Stuart-Fox and Moussalli measured color change by setting up chameleon "duels": sitting two males on a branch opposite each other and measuring the color variation.

By comparing species that can change color dramatically to those that only change slightly, and considering the evolutionary interrelationships of the species, the researchers showed that dramatic color change is consistently associated with the use of color change as a social signal to other chameleons. The degree of change is not predicted by the amount of color variation in the chameleons' habitat, as would be expected if chameleons had evolved such remarkable color changing abilities in order to camouflage.

Citation: Stuart-Fox D, Moussalli A (2008) Selection for social signalling drives the evolution of chameleon colour change. PLoS Biol 6(1): e25. doi:10.1371/journal.pbio. 0060025


Story Source:

The above story is based on materials provided by PLoS Biology. Note: Materials may be edited for content and length.


Cite This Page:

PLoS Biology. "Conspicuous Social Signaling Drives Evolution Of Chameleon Color Change." ScienceDaily. ScienceDaily, 3 February 2008. <www.sciencedaily.com/releases/2008/01/080129125524.htm>.
PLoS Biology. (2008, February 3). Conspicuous Social Signaling Drives Evolution Of Chameleon Color Change. ScienceDaily. Retrieved July 28, 2014 from www.sciencedaily.com/releases/2008/01/080129125524.htm
PLoS Biology. "Conspicuous Social Signaling Drives Evolution Of Chameleon Color Change." ScienceDaily. www.sciencedaily.com/releases/2008/01/080129125524.htm (accessed July 28, 2014).

Share This




More Plants & Animals News

Monday, July 28, 2014

Featured Research

from universities, journals, and other organizations


Featured Videos

from AP, Reuters, AFP, and other news services

Traditional African Dishes Teach Healthy Eating

Traditional African Dishes Teach Healthy Eating

AP (July 28, 2014) Classes are being offered nationwide to encourage African Americans to learn about cooking fresh foods based on traditional African cuisine. The program is trying to combat obesity, heart disease and other ailments often linked to diet. (July 28) Video provided by AP
Powered by NewsLook.com
Asteroid's Timing Was 'Colossal Bad Luck' For The Dinosaurs

Asteroid's Timing Was 'Colossal Bad Luck' For The Dinosaurs

Newsy (July 28, 2014) The asteroid that killed the dinosaurs struck at the worst time for them. A new study says that if it hit earlier or later, they might've survived.
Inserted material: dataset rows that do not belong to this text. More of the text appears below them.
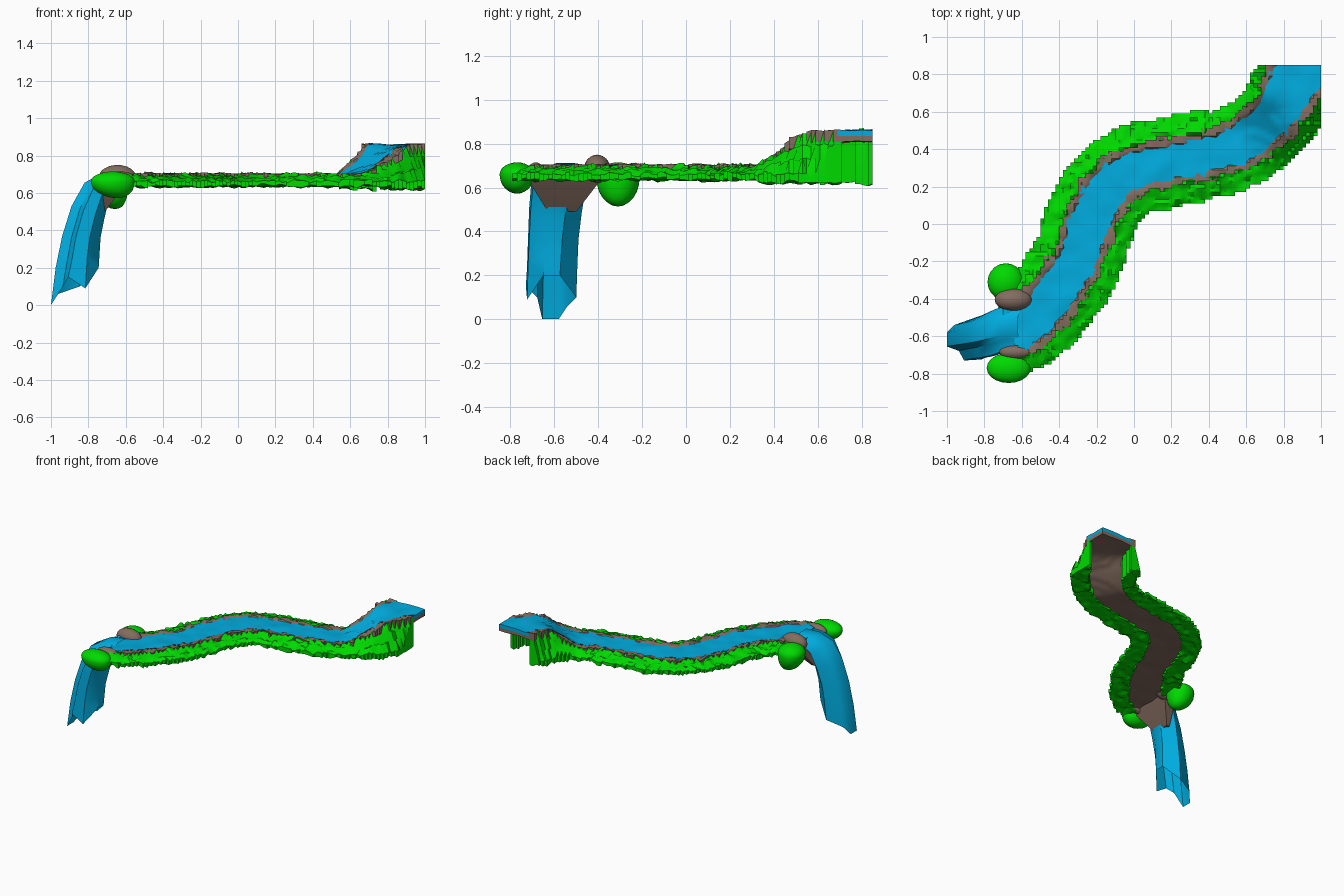
import bpy, bmesh, math
from mathutils import Vector, noise

if "Cube" in bpy.data.objects:
    bpy.data.objects.remove(bpy.data.objects["Cube"])

def material(name, rgb):
    m = bpy.data.materials.new(name)
    m.diffuse_color = (*rgb, 1)
    m.use_nodes = True
    m.node_tree.nodes["Principled BSDF"].inputs["Base Color"].default_value = m.diffuse_color
    return m

WATER = material("water_blue", (0.0, 0.42, 0.75))
GRASS = material("grass_green", (0.0, 0.70, 0.0))
EARTH = material("earth_brown", (0.23, 0.15, 0.115))

def finish(name, bm, mat, angle=35):
    bmesh.ops.recalc_face_normals(bm, faces=bm.faces)
    me = bpy.data.meshes.new(name)
    bm.to_mesh(me)
    bm.free()
    me.materials.append(mat)
    ob = bpy.data.objects.new(name, me)
    bpy.context.collection.objects.link(ob)
    bpy.ops.object.select_all(action='DESELECT')
    ob.select_set(True)
    bpy.context.view_layer.objects.active = ob
    bpy.ops.object.shade_smooth_by_angle(angle=math.radians(angle))
    return ob

# River course: x, y, half width of water, water level
COURSE = [Vector(p) for p in (
    (1.05, 1.0, .15, .86), (.88, .80, .14, .86), (.79, .63, .115, .85),
    (.70, .53, .11, .77), (.60, .45, .11, .705), (.50, .40, .10, .70),
    (.20, .33, .095, .70), (0, .29, .10, .70), (-.13, .19, .11, .70),
    (-.23, .02, .11, .70), (-.30, -.18, .105, .70), (-.41, -.36, .11, .70),
    (-.53, -.50, .115, .70), (-.66, -.57, .13, .70))]
PATH = []
for i in range(len(COURSE) - 1):
    a, b, c, d = (COURSE[min(max(i + k, 0), len(COURSE) - 1)] for k in (-1, 0, 1, 2))
    for k in range(8):
        t = k / 8
        PATH.append(b + (c - a) * t / 2 + (2 * a - 5 * b + 4 * c - d) * t * t / 2
                    + (3 * b - a - 3 * c + d) * t ** 3 / 2)
PATH.append(COURSE[-1])

def sample(x, y):
    """Distance to the course, water half width and water level there."""
    p = min(PATH, key=lambda q: (q.x - x) ** 2 + (q.y - y) ** 2)
    return math.hypot(p.x - x, p.y - y), p.z, p.w

def wobble(x, y, f=14, seed=0):
    return noise.noise(Vector((x * f, y * f, seed)))

# Stepped grid shared by water, earth and grass
S = 0.02
NX, NY = 100, 85
def xy(i, j):
    return -1 + i * S, -.85 + j * S
VERT = {(i, j): sample(*xy(i, j)) for i in range(NX + 1) for j in range(NY + 1)}
CELL = {(i, j): sample(*xy(i + .5, j + .5)) for i in range(NX) for j in range(NY)}

def past_end(x, y):
    return (x + .66) * -.88 + (y + .57) * -.47 > .01 or x < -.69

def grid_part(name, mat, inside, top, bottom):
    bm = bmesh.new()
    cells = set()
    for (i, j), (d, w, z) in CELL.items():
        x, y = xy(i + .5, j + .5)
        if d < .3 and not past_end(x, y) and inside(x, y, d, w):
            cells.add((i, j))
    made = {}
    def v(i, j, up):
        if (i, j, up) not in made:
            x, y = xy(i, j)
            made[i, j, up] = bm.verts.new((x, y, (top if up else bottom)(x, y, *VERT[i, j])))
        return made[i, j, up]
    for i, j in cells:
        ring = [(i, j), (i + 1, j), (i + 1, j + 1), (i, j + 1)]
        bm.faces.new([v(*c, True) for c in ring])
        bm.faces.new([v(*c, False) for c in reversed(ring)])
        for k, n in enumerate(((i, j - 1), (i + 1, j), (i, j + 1), (i - 1, j))):
            if n not in cells:
                a, b = ring[k], ring[(k + 1) % 4]
                bm.faces.new((v(*a, False), v(*b, False), v(*b, True), v(*a, True)))
    return finish(name, bm, mat)

def outer(x, y):
    return .243 if x < .4 else .215 if y > .55 else .235

# River water
grid_part("river_water", WATER,
          lambda x, y, d, w: d < w + .005 + .02 * wobble(x, y),
          lambda x, y, d, w, z: z + .008 * wobble(x, y, 9, 3),
          lambda x, y, d, w, z: z - .025)

# Earth bed with raised rims beside the water
grid_part("earth_bed", EARTH,
          lambda x, y, d, w: d < w + .035 + .03 * wobble(x, y, 16, 5),
          lambda x, y, d, w, z: z - .018 if d < w - .015 else z + .003 + .012 * wobble(x, y, 15, 7),
          lambda x, y, d, w, z: z - .05 + .008 * wobble(x, y, 8, 2))

# Terraced grass banks, tucked under the earth rims
def grass_top(x, y, d, w, z):
    t = (d - w - .02) / (outer(x, y) - w - .02)
    if t < 0:
        return z - .022
    t = round(min(t, 1) * 3) / 3
    return z + .002 - t * (z - .662) + .02 * wobble(x, y, 25, 4)

grid_part("grass_banks", GRASS,
          lambda x, y, d, w: w + .008 < d < outer(x, y) + .012 * wobble(x, y, 10, 9),
          grass_top,
          lambda x, y, d, w, z: .638 + .02 * wobble(x, y, 20, 8) - (.015 if z > .75 else 0))

# Drooping bank ends and rocks beside the falls
def mound(name, mat, loc, size, droop=0, drift=0):
    bm = bmesh.new()
    bmesh.ops.create_icosphere(bm, subdivisions=3, radius=1)
    for v in bm.verts:
        if v.co.z < 0:
            v.co.x += drift * v.co.z ** 2
            v.co.z *= 1 + droop
        v.co = Vector([c * s + l for c, s, l in zip(v.co, size, loc)])
    finish(name, bm, mat, 60)

mound("grass_end_north", GRASS, (-.685, -.31, .65), (.098, .1, .065), 1.1, .3)
mound("grass_end_south", GRASS, (-.67, -.77, .66), (.118, .08, .055), .6, .2)
mound("rock_north", EARTH, (-.645, -.405, .685), (.10, .06, .065))
mound("rock_south", EARTH, (-.63, -.685, .67), (.09, .04, .045))

def loft(name, mat, rings, closed=True, angle=30):
    bm = bmesh.new()
    rows = [[bm.verts.new(p) for p in r] for r in rings]
    n = len(rows[0])
    for a, b in zip(rows, rows[1:]):
        for k in range(n):
            bm.faces.new((a[k], a[(k + 1) % n], b[(k + 1) % n], b[k]))
    if closed:
        bm.faces.new(rows[0])
        bm.faces.new(rows[-1][::-1])
    finish(name, bm, mat, angle)

# Earth funnel under the lip of the falls: z, x range, y range
loft("earth_lip", EARTH, [
    [(x0, y0, z), (x1, y0, z), (x1, y1, z), (x0, y1, z)]
    for z, x0, x1, y0, y1 in ((.68, -.70, -.58, -.71, -.40),
                              (.62, -.71, -.62, -.71, -.40),
                              (.49, -.745, -.72, -.63, -.50))])

# Waterfall: section as (front to back, side, ragged bottom height)
SECTION = ((0, .3, 0), (0, -.35, 0), (.25, -.55, .1), (.36, -1, .15), (.72, -.95, .09),
           (1, -.3, .2), (1, .35, .2), (.6, 1, .1), (.15, .65, .06))
# Rings as front x z, back x z, centre y, half width
FALL = ((-.62, .712, -.60, .66, -.545, .115), (-.72, .71, -.64, .64, -.555, .12),
        (-.82, .655, -.69, .57, -.58, .125), (-.89, .53, -.715, .46, -.595, .12),
        (-.94, .37, -.735, .36, -.605, .115), (-.975, .2, -.74, .28, -.61, .115),
        (-1.0, 0, -.745, .2, -.615, .115))
rings = []
for r, (xf, zf, xb, zb, yc, hw) in enumerate(FALL):
    last = r == len(FALL) - 1
    rings.append([(xf + (xb - xf) * u, yc + hw * v, low if last else zf + (zb - zf) * u)
                  for u, v, low in SECTION])
loft("waterfall", WATER, rings, closed=False, angle=40)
Video provided by Newsy
Powered by NewsLook.com
Raw: Sea Turtle Hatchlings Emerge from Nest

Raw: Sea Turtle Hatchlings Emerge from Nest

AP (July 27, 2014) A live-streaming webcam catches loggerhead sea turtle hatchlings emerging from a nest in the Florida Keys. (July 27) Video provided by AP
Powered by NewsLook.com
Russia Saves Gecko Sex Satellite, Media Has Some Fun With It

Russia Saves Gecko Sex Satellite, Media Has Some Fun With It

Newsy (July 27, 2014) The satellite is back under ground control after a tense few days, but with a gecko sex experiment on board, the media just couldn't help themselves. Video provided by Newsy
Powered by NewsLook.com

Search ScienceDaily

Number of stories in archives: 140,361

Find with keyword(s):
Enter a keyword or phrase to search ScienceDaily for related topics and research stories.

Save/Print:
Share:

Breaking News:
from the past week

In Other News

... from NewsDaily.com

Science News

Health News

Environment News

Technology News



Save/Print:
Share:

Free Subscriptions


Get the latest science news with ScienceDaily's free email newsletters, updated daily and weekly. Or view hourly updated newsfeeds in your RSS reader:

Get Social & Mobile


Keep up to date with the latest news from ScienceDaily via social networks and mobile apps:

Have Feedback?


Tell us what you think of ScienceDaily -- we welcome both positive and negative comments. Have any problems using the site? Questions?
Mobile: iPhone Android Web
Follow: Facebook Twitter Google+
Subscribe: RSS Feeds Email Newsletters
Latest Headlines Health & Medicine Mind & Brain Space & Time Matter & Energy Computers & Math Plants & Animals Earth & Climate Fossils & Ruins